▶ [Task requirements] Report each line below that carries the word "mirrored".

[Opening Given data section]

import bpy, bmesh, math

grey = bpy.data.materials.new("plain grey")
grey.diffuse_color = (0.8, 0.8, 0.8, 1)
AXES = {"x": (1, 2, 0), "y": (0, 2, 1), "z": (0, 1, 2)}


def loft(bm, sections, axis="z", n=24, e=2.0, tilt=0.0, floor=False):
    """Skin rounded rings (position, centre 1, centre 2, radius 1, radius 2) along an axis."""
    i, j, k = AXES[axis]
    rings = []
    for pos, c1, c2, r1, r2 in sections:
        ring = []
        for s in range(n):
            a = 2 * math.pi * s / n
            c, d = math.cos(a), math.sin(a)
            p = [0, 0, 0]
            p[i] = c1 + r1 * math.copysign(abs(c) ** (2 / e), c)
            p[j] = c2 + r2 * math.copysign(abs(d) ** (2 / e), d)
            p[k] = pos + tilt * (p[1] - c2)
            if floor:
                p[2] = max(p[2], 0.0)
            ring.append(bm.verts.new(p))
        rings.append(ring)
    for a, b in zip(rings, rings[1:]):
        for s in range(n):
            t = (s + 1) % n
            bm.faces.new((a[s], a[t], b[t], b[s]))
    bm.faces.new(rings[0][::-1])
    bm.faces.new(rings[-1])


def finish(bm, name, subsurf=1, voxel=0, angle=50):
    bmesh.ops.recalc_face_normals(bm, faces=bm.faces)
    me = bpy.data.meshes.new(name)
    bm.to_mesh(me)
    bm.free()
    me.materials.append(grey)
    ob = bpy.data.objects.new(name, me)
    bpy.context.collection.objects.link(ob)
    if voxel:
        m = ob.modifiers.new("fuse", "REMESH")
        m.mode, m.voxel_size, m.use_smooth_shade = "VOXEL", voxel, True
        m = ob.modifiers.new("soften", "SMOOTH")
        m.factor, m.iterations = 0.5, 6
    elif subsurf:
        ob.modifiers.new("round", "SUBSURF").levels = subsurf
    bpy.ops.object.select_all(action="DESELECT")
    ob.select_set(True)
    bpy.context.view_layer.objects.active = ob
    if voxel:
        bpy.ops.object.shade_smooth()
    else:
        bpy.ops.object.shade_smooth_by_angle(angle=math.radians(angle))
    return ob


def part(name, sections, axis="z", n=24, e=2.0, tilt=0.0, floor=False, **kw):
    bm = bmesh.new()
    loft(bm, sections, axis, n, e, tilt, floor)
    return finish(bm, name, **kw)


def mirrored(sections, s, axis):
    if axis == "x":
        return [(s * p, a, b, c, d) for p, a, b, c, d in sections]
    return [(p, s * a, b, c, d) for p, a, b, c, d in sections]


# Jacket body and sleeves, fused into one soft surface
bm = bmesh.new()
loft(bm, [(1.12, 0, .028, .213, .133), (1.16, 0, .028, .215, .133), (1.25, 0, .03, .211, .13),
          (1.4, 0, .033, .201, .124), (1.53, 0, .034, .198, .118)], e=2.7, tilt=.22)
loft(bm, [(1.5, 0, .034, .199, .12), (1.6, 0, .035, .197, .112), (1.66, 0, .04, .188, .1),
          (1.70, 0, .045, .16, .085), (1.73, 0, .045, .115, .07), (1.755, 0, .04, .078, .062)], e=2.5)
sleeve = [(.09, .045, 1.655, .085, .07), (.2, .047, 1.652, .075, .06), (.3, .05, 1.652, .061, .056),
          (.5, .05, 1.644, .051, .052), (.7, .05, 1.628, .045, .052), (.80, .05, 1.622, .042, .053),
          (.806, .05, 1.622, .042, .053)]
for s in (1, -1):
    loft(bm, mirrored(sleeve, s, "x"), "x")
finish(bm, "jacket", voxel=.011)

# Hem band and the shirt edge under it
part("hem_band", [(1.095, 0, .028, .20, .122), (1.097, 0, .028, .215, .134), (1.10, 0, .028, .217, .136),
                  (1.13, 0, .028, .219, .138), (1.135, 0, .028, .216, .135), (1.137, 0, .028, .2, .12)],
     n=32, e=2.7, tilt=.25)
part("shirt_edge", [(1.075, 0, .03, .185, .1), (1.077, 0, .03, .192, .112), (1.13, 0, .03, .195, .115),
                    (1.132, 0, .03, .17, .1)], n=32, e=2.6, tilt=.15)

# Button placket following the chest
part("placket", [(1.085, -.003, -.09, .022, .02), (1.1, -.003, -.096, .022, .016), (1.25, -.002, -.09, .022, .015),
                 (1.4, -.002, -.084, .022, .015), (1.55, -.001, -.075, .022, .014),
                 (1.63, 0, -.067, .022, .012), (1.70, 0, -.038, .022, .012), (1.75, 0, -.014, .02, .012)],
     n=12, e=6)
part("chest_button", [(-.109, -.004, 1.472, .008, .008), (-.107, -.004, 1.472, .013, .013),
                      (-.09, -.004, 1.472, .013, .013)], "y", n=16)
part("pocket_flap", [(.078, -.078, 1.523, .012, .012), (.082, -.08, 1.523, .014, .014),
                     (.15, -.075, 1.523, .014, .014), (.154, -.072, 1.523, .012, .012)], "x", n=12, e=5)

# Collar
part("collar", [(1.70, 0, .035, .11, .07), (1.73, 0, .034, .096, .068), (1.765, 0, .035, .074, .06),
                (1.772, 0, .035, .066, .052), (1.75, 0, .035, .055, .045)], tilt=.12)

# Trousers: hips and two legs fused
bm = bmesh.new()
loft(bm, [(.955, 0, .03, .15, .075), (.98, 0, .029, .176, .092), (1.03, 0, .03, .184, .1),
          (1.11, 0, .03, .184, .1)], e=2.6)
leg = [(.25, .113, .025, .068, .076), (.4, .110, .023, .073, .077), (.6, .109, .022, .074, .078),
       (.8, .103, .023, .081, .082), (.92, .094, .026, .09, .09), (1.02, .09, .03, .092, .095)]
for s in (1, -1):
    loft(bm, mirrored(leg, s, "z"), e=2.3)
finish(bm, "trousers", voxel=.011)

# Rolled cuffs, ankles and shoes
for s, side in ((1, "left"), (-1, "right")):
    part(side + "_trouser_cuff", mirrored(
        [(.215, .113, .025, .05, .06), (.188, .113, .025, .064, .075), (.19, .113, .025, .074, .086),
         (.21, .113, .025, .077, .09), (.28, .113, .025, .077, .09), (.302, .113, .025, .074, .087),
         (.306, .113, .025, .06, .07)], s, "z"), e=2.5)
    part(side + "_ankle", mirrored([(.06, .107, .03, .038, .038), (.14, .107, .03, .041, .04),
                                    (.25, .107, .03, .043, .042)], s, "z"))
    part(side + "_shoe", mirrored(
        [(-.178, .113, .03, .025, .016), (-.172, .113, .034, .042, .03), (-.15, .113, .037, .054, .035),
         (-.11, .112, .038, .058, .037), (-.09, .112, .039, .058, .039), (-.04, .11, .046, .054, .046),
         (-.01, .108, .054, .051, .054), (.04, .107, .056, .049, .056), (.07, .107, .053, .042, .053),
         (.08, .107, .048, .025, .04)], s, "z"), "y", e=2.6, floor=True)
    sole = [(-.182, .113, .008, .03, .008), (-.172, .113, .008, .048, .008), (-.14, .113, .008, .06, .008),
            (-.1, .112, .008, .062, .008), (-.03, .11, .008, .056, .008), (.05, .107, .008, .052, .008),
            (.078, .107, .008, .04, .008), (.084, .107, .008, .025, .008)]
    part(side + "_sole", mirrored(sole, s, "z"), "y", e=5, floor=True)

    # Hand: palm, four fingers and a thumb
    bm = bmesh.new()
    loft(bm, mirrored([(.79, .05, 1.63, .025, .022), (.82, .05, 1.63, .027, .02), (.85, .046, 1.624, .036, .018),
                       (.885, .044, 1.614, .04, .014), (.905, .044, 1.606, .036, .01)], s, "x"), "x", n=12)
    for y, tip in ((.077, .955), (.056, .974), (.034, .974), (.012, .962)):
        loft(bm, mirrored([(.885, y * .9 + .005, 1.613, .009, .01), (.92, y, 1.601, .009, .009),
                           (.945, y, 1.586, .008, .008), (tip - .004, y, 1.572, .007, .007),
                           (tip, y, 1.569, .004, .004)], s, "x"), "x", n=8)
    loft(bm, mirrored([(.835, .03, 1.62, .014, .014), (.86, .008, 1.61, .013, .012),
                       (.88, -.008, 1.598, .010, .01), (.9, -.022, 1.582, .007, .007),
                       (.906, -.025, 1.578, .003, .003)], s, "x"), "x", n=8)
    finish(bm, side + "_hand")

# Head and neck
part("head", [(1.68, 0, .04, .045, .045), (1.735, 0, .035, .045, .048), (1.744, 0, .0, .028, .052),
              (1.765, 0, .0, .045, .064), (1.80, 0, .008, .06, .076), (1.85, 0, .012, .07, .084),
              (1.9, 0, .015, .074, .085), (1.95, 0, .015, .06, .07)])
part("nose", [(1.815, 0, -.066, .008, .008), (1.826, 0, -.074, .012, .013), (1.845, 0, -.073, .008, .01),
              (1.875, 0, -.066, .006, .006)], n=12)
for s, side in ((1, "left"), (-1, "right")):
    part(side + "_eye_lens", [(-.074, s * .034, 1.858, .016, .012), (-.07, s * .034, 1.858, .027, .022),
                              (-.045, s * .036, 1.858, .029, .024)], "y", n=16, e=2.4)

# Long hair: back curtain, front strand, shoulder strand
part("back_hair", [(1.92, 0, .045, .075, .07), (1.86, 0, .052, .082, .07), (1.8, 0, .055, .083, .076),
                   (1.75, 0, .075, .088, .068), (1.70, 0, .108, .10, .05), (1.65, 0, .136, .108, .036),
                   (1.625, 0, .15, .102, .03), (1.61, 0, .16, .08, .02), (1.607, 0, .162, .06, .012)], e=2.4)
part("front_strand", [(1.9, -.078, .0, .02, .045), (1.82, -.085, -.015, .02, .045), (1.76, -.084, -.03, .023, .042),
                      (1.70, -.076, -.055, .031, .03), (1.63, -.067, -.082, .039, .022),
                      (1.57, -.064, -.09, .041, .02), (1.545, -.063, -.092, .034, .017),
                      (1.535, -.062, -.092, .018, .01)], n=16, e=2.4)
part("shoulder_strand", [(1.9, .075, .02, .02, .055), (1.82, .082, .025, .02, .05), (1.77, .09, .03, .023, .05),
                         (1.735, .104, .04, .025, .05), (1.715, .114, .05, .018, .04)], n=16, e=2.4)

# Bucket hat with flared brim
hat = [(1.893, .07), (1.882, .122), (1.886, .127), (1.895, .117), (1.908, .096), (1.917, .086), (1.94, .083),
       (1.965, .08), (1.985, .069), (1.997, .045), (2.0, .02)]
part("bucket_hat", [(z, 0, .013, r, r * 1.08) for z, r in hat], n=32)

[Closing Given data section]

▶ [Answer for the task]
def mirrored(sections, s, axis):
    loft(bm, mirrored(sleeve, s, "x"), "x")
    loft(bm, mirrored(leg, s, "z"), e=2.3)
    part(side + "_trouser_cuff", mirrored(
    part(side + "_ankle", mirrored([(.06, .107, .03, .038, .038), (.14, .107, .03, .041, .04),
    part(side + "_shoe", mirrored(
    part(side + "_sole", mirrored(sole, s, "z"), "y", e=5, floor=True)
    loft(bm, mirrored([(.79, .05, 1.63, .025, .022), (.82, .05, 1.63, .027, .02), (.85, .046, 1.624, .036, .018),
        loft(bm, mirrored([(.885, y * .9 + .005, 1.613, .009, .01), (.92, y, 1.601, .009, .009),
    loft(bm, mirrored([(.835, .03, 1.62, .014, .014), (.86, .008, 1.61, .013, .012),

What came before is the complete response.